How to complete this task>
Word for word, reproduce the listing that follows, excluding any pictures it contains.

══════════════════════════════

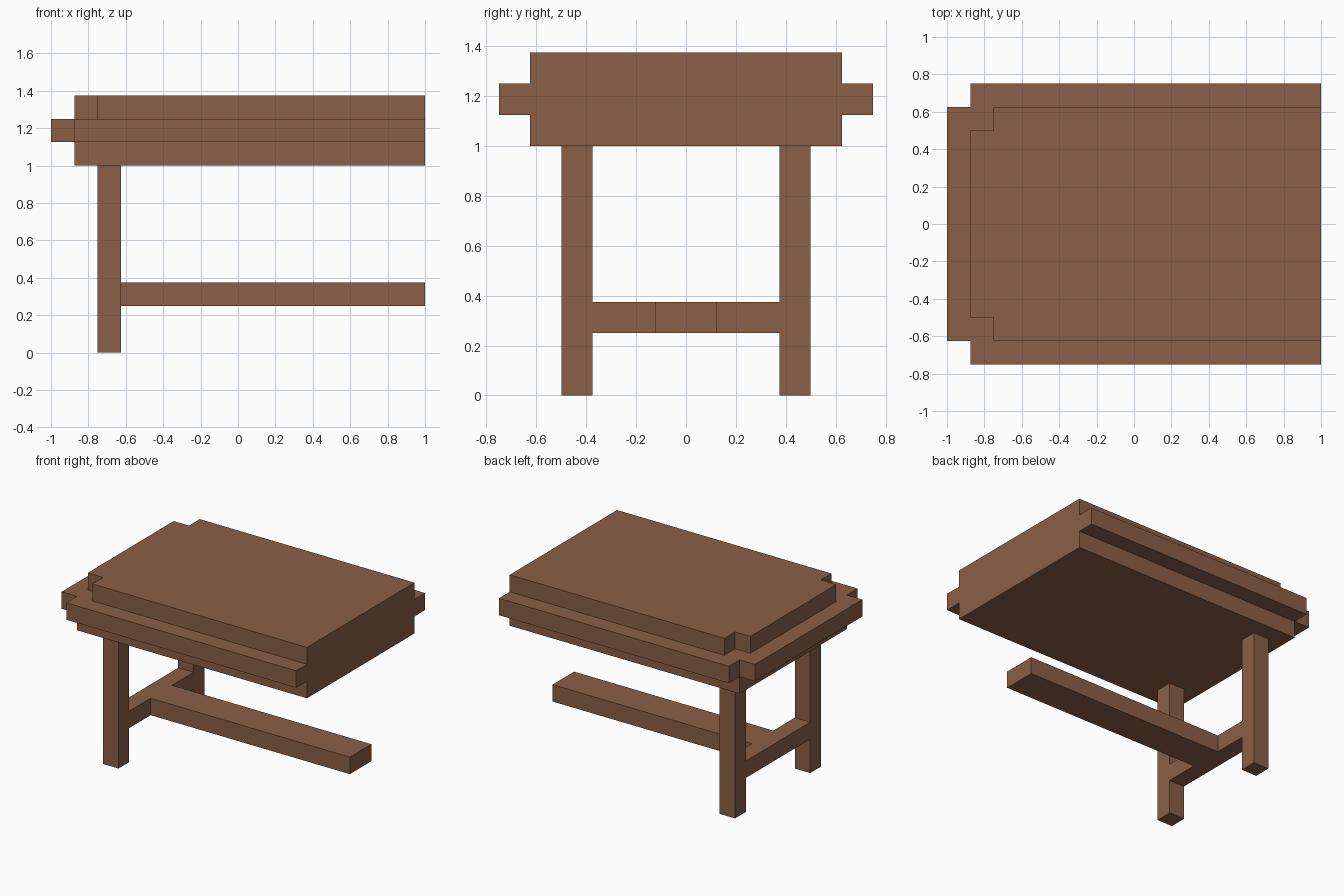
import bpy, bmesh

if "Cube" in bpy.data.objects:
    bpy.data.objects.remove(bpy.data.objects["Cube"])

wood = bpy.data.materials.new("brown wood")
wood.diffuse_color = (0.254, 0.115, 0.063, 1)
wood.use_nodes = True
wood.node_tree.nodes["Principled BSDF"].inputs["Base Color"].default_value = wood.diffuse_color


def slab(name, half_outline, z0, z1):
    """Extrude an outline mirrored across y = 0 (given for y > 0, from right to left)."""
    outline = half_outline + [(x, -y) for x, y in reversed(half_outline)]
    bm = bmesh.new()
    face = bm.faces.new([bm.verts.new((x, y, z0)) for x, y in outline])
    top = bmesh.ops.extrude_face_region(bm, geom=[face], use_keep_orig=True)["geom"]
    bmesh.ops.translate(bm, vec=(0, 0, z1 - z0),
                        verts=[v for v in top if isinstance(v, bmesh.types.BMVert)])
    bmesh.ops.recalc_face_normals(bm, faces=bm.faces)
    mesh = bpy.data.meshes.new(name)
    bm.to_mesh(mesh)
    bm.free()
    mesh.materials.append(wood)
    obj = bpy.data.objects.new(name, mesh)
    bpy.context.collection.objects.link(obj)
    return obj


def box(name, x0, x1, y0, y1, z0, z1):
    obj = slab(name, [(x1, (y1 - y0) / 2), (x0, (y1 - y0) / 2)], z0, z1)
    obj.location.y = (y0 + y1) / 2
    return obj


# Stepped table top: lower slab, wide rim, notched upper slab
slab("top_lower_slab", [(1, 0.625), (-0.875, 0.625)], 1.0, 1.125)
slab("top_rim", [(1, 0.75), (-0.875, 0.75), (-0.875, 0.625), (-1, 0.625)], 1.125, 1.25)
slab("top_upper_slab", [(1, 0.625), (-0.75, 0.625), (-0.75, 0.5), (-0.875, 0.5)], 1.25, 1.375)

# Two legs at the left end
box("front_leg", -0.75, -0.625, -0.5, -0.375, 0, 1)
box("back_leg", -0.75, -0.625, 0.375, 0.5, 0, 1)

# Stretcher between the legs and the long rail running to the open end
box("leg_stretcher", -0.75, -0.625, -0.375, 0.375, 0.25, 0.375)
box("long_rail", -0.625, 1, -0.125, 0.125, 0.25, 0.375)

══════════════════════════════

Exercise result>
import bpy, bmesh

if "Cube" in bpy.data.objects:
    bpy.data.objects.remove(bpy.data.objects["Cube"])

wood = bpy.data.materials.new("brown wood")
wood.diffuse_color = (0.254, 0.115, 0.063, 1)
wood.use_nodes = True
wood.node_tree.nodes["Principled BSDF"].inputs["Base Color"].default_value = wood.diffuse_color


def slab(name, half_outline, z0, z1):
    """Extrude an outline mirrored across y = 0 (given for y > 0, from right to left)."""
    outline = half_outline + [(x, -y) for x, y in reversed(half_outline)]
    bm = bmesh.new()
    face = bm.faces.new([bm.verts.new((x, y, z0)) for x, y in outline])
    top = bmesh.ops.extrude_face_region(bm, geom=[face], use_keep_orig=True)["geom"]
    bmesh.ops.translate(bm, vec=(0, 0, z1 - z0),
                        verts=[v for v in top if isinstance(v, bmesh.types.BMVert)])
    bmesh.ops.recalc_face_normals(bm, faces=bm.faces)
    mesh = bpy.data.meshes.new(name)
    bm.to_mesh(mesh)
    bm.free()
    mesh.materials.append(wood)
    obj = bpy.data.objects.new(name, mesh)
    bpy.context.collection.objects.link(obj)
    return obj


def box(name, x0, x1, y0, y1, z0, z1):
    obj = slab(name, [(x1, (y1 - y0) / 2), (x0, (y1 - y0) / 2)], z0, z1)
    obj.location.y = (y0 + y1) / 2
    return obj


# Stepped table top: lower slab, wide rim, notched upper slab
slab("top_lower_slab", [(1, 0.625), (-0.875, 0.625)], 1.0, 1.125)
slab("top_rim", [(1, 0.75), (-0.875, 0.75), (-0.875, 0.625), (-1, 0.625)], 1.125, 1.25)
slab("top_upper_slab", [(1, 0.625), (-0.75, 0.625), (-0.75, 0.5), (-0.875, 0.5)], 1.25, 1.375)

# Two legs at the left end
box("front_leg", -0.75, -0.625, -0.5, -0.375, 0, 1)
box("back_leg", -0.75, -0.625, 0.375, 0.5, 0, 1)

# Stretcher between the legs and the long rail running to the open end
box("leg_stretcher", -0.75, -0.625, -0.375, 0.375, 0.25, 0.375)
box("long_rail", -0.625, 1, -0.125, 0.125, 0.25, 0.375)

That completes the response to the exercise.